“Water will flow from his buckets, and his seed will be by many waters, and his king shall be higher than Agag, and his kingdom shall be exalted. God brings him out of Egypt, He is for him like the horns of the wild ox. He will devour the nations who are his adversaries, and will crush their bones in pieces, and shatter them with his arrows. He couches, he lies down as a lion, and as a lion, who dares rouse him? Blessed is everyone who blesses you, and cursed is everyone who curses you” (Num 24:7-9).

In terms of Messianic prophecy, Numbers 24:7-9 is likely the least-known, yet most important Messianic prophecy in the entire Hebrew Bible! The reason it is not known is because many people assume Balaam is speaking about Israel and her exodus from Egypt in this passage. This in large part is because Numbers 24:8 is almost identical to Balaam’s words about Israel’s exodus in the previous discourse: “God brings THEM out of Egypt, He is for them like the horns of the wild ox” (Num 23:22). But there is a slight difference that make all the difference in the world. Numbers 23:22 refers to a plural direct object: God brings THEM out of Egypt. Numbers 24:8 refers to a singular direct object: God brings HIM out of Egypt. Why does Balaam use “THEM” in the second discourse and “HIM” in the third discourse?

But there is a slight difference that make all the difference in the world…

The reason for this difference becomes clear when we carefully compare Balaam’s second and third discourses. In Balaam’s second discourse, Balaam speaks about two grammatically singular subjects in verse 21: Israel (Num 23:21a) and a king (presumably Moses) in Israel’s midst (Num 23:21b): “He has not observed misfortune in Jacob; nor has He seen trouble in Israel; the LORD his God is with him, and the shout of a king is among him.” The two “hims” are potentially confusing. To make clear Balaam is speaking about Israel and her king collectively, Balaam must use a plural pronoun (“them”): God brings THEM (Israel and her king) out of Egypt (Num 23:22). It is obvious, therefore, that Balaam’s second discourse refers to God’s redemption of Israel from Egypt in the past.

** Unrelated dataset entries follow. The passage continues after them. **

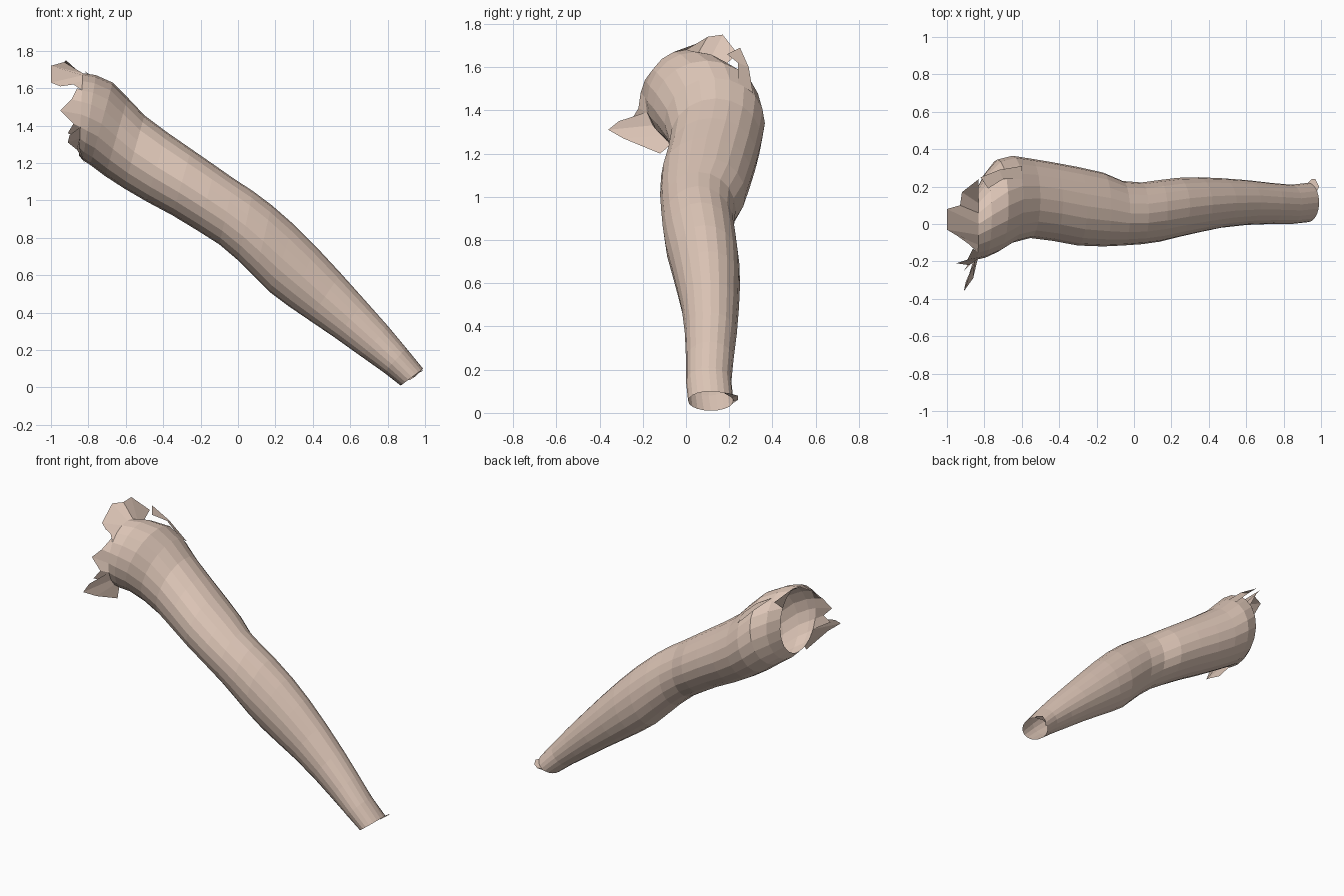
import bpy
import bmesh
from math import sin, cos, tau
from mathutils import Vector

cube = bpy.data.objects.get("Cube")
if cube:
    bpy.data.objects.remove(cube, do_unlink=True)

skin = bpy.data.materials.new("pale_skin")
skin.use_nodes = True
skin_colour = (0.72, 0.56, 0.47, 1)
skin.diffuse_color = skin_colour
skin.node_tree.nodes["Principled BSDF"].inputs["Base Color"].default_value = skin_colour

SIDES = 20


def finish(name, bm, outward=True):
    """Turn a bmesh into a flat-shaded, skin-coloured object."""
    if outward:
        bmesh.ops.recalc_face_normals(bm, faces=bm.faces)
    mesh = bpy.data.meshes.new(name)
    bm.to_mesh(mesh)
    bm.free()
    mesh.materials.append(skin)
    obj = bpy.data.objects.new(name, mesh)
    bpy.context.collection.objects.link(obj)
    return obj


def ring_points(top_x, top_z, low_x, low_z, front, back):
    """Oval cross-section spanning a top point, a low point and a depth range."""
    middle = (front + back) / 2
    top = Vector((top_x, middle, top_z))
    low = Vector((low_x, middle, low_z))
    centre, up = (top + low) / 2, (top - low) / 2
    depth = Vector((0, (back - front) / 2, 0))
    return [centre + up * cos(tau * i / SIDES) + depth * sin(tau * i / SIDES)
            for i in range(SIDES)]


def torn_strip(name, roots, tips):
    """Ragged sheet joining a row of root points to a row of tip points."""
    bm = bmesh.new()
    a = [bm.verts.new(p) for p in roots]
    b = [bm.verts.new(p) for p in tips]
    for i in range(len(a) - 1):
        bm.faces.new((a[i], a[i + 1], b[i + 1], b[i]))
    return finish(name, bm)


# Arm sections from wrist to shoulder: top x, top z, low x, low z, front y, back y
sections = [
    (.99, .10, .87, .01, .01, .22),
    (.90, .21, .78, .08, 0, .21),
    (.80, .33, .66, .165, 0, .22),
    (.68, .465, .52, .265, -.005, .235),
    (.55, .61, .38, .36, -.02, .245),
    (.42, .75, .27, .435, -.045, .25),
    (.30, .87, .17, .51, -.07, .247),
    (.18, .975, .09, .59, -.095, .235),
    (.08, 1.05, 0, .68, -.108, .222),
    (-.02, 1.115, -.10, .765, -.115, .23),
    (-.12, 1.185, -.21, .835, -.12, .275),
    (-.25, 1.275, -.35, .92, -.115, .305),
    (-.38, 1.365, -.49, .995, -.09, .33),
    (-.50, 1.455, -.61, 1.065, -.075, .35),
    (-.59, 1.55, -.71, 1.13, -.10, .365),
    (-.67, 1.63, -.79, 1.19, -.15, .345),
    (-.76, 1.67, -.83, 1.215, -.18, .27),
    (-.83, 1.68, -.85, 1.24, -.19, .19),
]

# Open tube of the arm
bm = bmesh.new()
loops = [[bm.verts.new(p) for p in ring_points(*s)] for s in sections]
for near, far in zip(loops, loops[1:]):
    for i in range(SIDES):
        j = (i + 1) % SIDES
        bm.faces.new((near[i], near[j], far[j], far[i]))
finish("arm", bm)

rim = ring_points(*sections[-1])

# Torn edge over the top of the shoulder
top_roots = [rim[i] for i in (-3, -2, -1, 0, 1, 2, 3)]
top_tips = [(-.88, -.11, 1.62), (-.95, -.06, 1.61), (-1, -.03, 1.63),
            (-1, .08, 1.72), (-.93, .10, 1.74), (-.92, .17, 1.75), (-.83, .24, 1.66)]
torn_strip("shoulder_top_edge", top_roots, top_tips)

# Raised scrap behind the shoulder top
torn_strip("shoulder_back_scrap",
           [(-.60, .24, 1.53), (-.70, .24, 1.62), (-.78, .19, 1.66)],
           [(-.60, .31, 1.48), (-.72, .29, 1.60), (-.82, .25, 1.69)])

# Torn edge down the front of the shoulder
front_roots = [rim[i] for i in (-3, -4, -5, -6, -7)]
front_tips = [(-.86, -.13, 1.60), (-.89, -.19, 1.54), (-.95, -.21, 1.48),
              (-.88, -.22, 1.41), (-.91, -.25, 1.36)]
torn_strip("shoulder_front_edge", front_roots, front_tips)

# Pointed flap at the front of the armpit
torn_strip("armpit_flap",
           [rim[-6], rim[-7], rim[-8], rim[-9]],
           [(-.90, -.31, 1.35), (-.91, -.36, 1.31), (-.86, -.29, 1.27), (-.82, -.12, 1.20)])

# Little flared scrap at the back of the wrist
cuff = ring_points(*sections[0])
torn_strip("wrist_scrap",
           [cuff[i] for i in (2, 4, 5, 6)],
           [(.99, .20, .09), (.97, .24, .08), (.95, .24, .06), (.92, .21, .04)])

In the third discourse (Num 24:7-9), however, Balaam is no longer speaking about the past, but about the future (that is why he calls the third discourse an “oracle” [24:3-4]; and a “vision” [24:4]). In Numbers 24:5 Balaam refers to Israel/Jacob, and in Numbers 24:7 he refers to Israel’s future king. To make sure we understand this time Balaam is speaking specifically about Israel’s king in Numbers 24:8, rather than about Israel collectively, he uses a singular direct object: “God brings HIM (Israel’s future Messianic King) out of Egypt” (v. 8).

Why is this prophecy such a big deal?

First, because Balaam’s Messianic prophecy demonstrates his familiarity with another Messianic prophesy, namely Jacob’s in Genesis 49 (compare Gen 49:9 with Num 24:9). Second, Balaam tells us that God’s promise to Abraham will ultimately be fulfilled through Israel’s Messiah: “Blessed is everyone who blesses you” (Num 24:9b; see Ps 72:17; Gal 3:16). Third, because Balaam’s prophecy is supernaturally specific: God will bring Israel’s Messiah out of Egypt. The specificity of Balaam’s prophecy, therefore, has only one possible address: Yeshua the Messiah!

“Now when they had gone, behold, an angel of the Lord appeared to Joseph in a dream and said, ‘Get up! Take the Child and His mother and flee to Egypt, and remain there until I tell you; for Herod is going to search for the Child to destroy Him.’ So Joseph got up and took the Child and His mother while it was still night, and left for Egypt. He remained there until the death of Herod. This was to fulfill what had been spoken by the Lord through the prophet: ‘OUT OF EGYPT I CALLED MY SON'” (Matt 2:13-15).

Show the world you are One for Israel!

Order your 2024 ONE FOR ISRAEL

Prayer calendar